The input:
----------

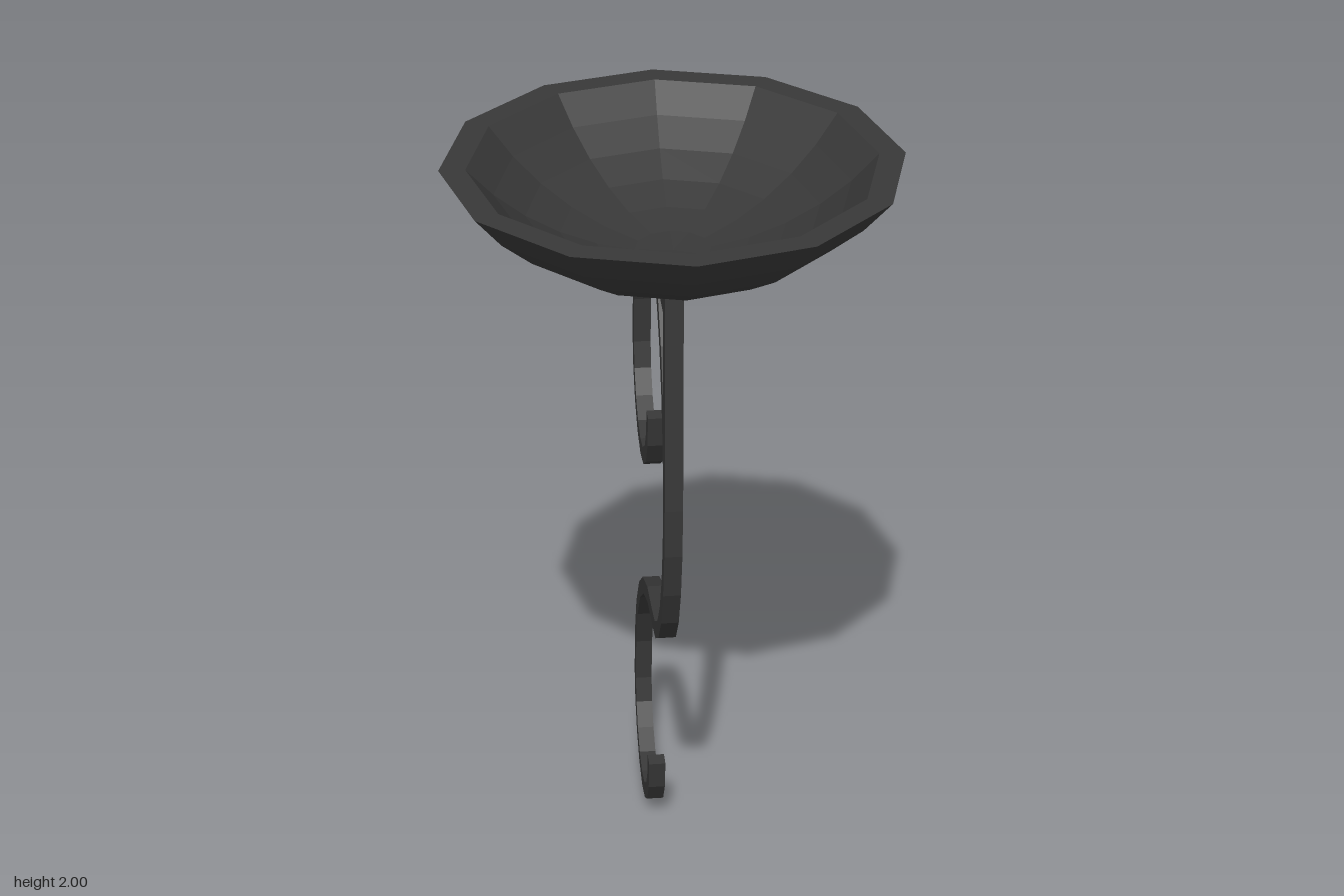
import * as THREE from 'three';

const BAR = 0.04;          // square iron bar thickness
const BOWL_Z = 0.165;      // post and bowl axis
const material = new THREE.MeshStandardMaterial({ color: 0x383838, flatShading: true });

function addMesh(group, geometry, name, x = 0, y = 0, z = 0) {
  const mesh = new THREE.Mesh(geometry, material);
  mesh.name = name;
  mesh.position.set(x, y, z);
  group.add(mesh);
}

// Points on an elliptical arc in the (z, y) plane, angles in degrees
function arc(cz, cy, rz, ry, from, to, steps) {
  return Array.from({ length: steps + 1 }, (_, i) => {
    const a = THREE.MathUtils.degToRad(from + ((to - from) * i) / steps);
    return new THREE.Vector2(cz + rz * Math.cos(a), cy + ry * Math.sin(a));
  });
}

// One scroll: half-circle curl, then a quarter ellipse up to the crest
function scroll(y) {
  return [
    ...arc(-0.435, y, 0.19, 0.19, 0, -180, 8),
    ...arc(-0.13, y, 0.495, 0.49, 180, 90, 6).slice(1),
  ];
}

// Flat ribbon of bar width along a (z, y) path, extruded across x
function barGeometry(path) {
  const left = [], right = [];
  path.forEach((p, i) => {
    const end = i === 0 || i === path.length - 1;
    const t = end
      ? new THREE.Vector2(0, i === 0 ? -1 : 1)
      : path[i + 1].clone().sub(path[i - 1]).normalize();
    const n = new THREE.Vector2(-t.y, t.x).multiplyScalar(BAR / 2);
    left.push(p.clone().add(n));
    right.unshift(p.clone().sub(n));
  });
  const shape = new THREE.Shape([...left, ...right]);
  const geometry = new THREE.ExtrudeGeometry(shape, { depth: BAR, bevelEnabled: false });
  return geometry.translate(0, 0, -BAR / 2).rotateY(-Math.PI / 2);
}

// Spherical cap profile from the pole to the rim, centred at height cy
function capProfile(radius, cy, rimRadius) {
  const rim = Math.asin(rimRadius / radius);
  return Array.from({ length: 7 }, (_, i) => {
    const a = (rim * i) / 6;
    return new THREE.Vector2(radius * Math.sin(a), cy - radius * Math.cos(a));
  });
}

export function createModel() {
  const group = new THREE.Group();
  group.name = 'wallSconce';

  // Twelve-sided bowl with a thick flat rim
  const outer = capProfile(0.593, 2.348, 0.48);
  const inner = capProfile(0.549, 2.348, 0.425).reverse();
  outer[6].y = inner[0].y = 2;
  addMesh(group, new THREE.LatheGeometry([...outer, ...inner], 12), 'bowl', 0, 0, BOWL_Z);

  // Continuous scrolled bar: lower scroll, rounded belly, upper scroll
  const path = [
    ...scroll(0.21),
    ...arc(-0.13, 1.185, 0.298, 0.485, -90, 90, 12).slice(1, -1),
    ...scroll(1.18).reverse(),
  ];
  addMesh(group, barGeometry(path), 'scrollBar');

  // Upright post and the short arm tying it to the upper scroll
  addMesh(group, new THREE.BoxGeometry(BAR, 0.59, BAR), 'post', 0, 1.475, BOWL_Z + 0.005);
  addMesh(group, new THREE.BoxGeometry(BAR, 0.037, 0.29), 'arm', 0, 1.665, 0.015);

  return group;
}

----------

The expected output is the whole listing, word for word, minus its pictures.

import * as THREE from 'three';

const BAR = 0.04;          // square iron bar thickness
const BOWL_Z = 0.165;      // post and bowl axis
const material = new THREE.MeshStandardMaterial({ color: 0x383838, flatShading: true });

function addMesh(group, geometry, name, x = 0, y = 0, z = 0) {
  const mesh = new THREE.Mesh(geometry, material);
  mesh.name = name;
  mesh.position.set(x, y, z);
  group.add(mesh);
}

// Points on an elliptical arc in the (z, y) plane, angles in degrees
function arc(cz, cy, rz, ry, from, to, steps) {
  return Array.from({ length: steps + 1 }, (_, i) => {
    const a = THREE.MathUtils.degToRad(from + ((to - from) * i) / steps);
    return new THREE.Vector2(cz + rz * Math.cos(a), cy + ry * Math.sin(a));
  });
}

// One scroll: half-circle curl, then a quarter ellipse up to the crest
function scroll(y) {
  return [
    ...arc(-0.435, y, 0.19, 0.19, 0, -180, 8),
    ...arc(-0.13, y, 0.495, 0.49, 180, 90, 6).slice(1),
  ];
}

// Flat ribbon of bar width along a (z, y) path, extruded across x
function barGeometry(path) {
  const left = [], right = [];
  path.forEach((p, i) => {
    const end = i === 0 || i === path.length - 1;
    const t = end
      ? new THREE.Vector2(0, i === 0 ? -1 : 1)
      : path[i + 1].clone().sub(path[i - 1]).normalize();
    const n = new THREE.Vector2(-t.y, t.x).multiplyScalar(BAR / 2);
    left.push(p.clone().add(n));
    right.unshift(p.clone().sub(n));
  });
  const shape = new THREE.Shape([...left, ...right]);
  const geometry = new THREE.ExtrudeGeometry(shape, { depth: BAR, bevelEnabled: false });
  return geometry.translate(0, 0, -BAR / 2).rotateY(-Math.PI / 2);
}

// Spherical cap profile from the pole to the rim, centred at height cy
function capProfile(radius, cy, rimRadius) {
  const rim = Math.asin(rimRadius / radius);
  return Array.from({ length: 7 }, (_, i) => {
    const a = (rim * i) / 6;
    return new THREE.Vector2(radius * Math.sin(a), cy - radius * Math.cos(a));
  });
}

export function createModel() {
  const group = new THREE.Group();
  group.name = 'wallSconce';

  // Twelve-sided bowl with a thick flat rim
  const outer = capProfile(0.593, 2.348, 0.48);
  const inner = capProfile(0.549, 2.348, 0.425).reverse();
  outer[6].y = inner[0].y = 2;
  addMesh(group, new THREE.LatheGeometry([...outer, ...inner], 12), 'bowl', 0, 0, BOWL_Z);

  // Continuous scrolled bar: lower scroll, rounded belly, upper scroll
  const path = [
    ...scroll(0.21),
    ...arc(-0.13, 1.185, 0.298, 0.485, -90, 90, 12).slice(1, -1),
    ...scroll(1.18).reverse(),
  ];
  addMesh(group, barGeometry(path), 'scrollBar');

  // Upright post and the short arm tying it to the upper scroll
  addMesh(group, new THREE.BoxGeometry(BAR, 0.59, BAR), 'post', 0, 1.475, BOWL_Z + 0.005);
  addMesh(group, new THREE.BoxGeometry(BAR, 0.037, 0.29), 'arm', 0, 1.665, 0.015);

  return group;
}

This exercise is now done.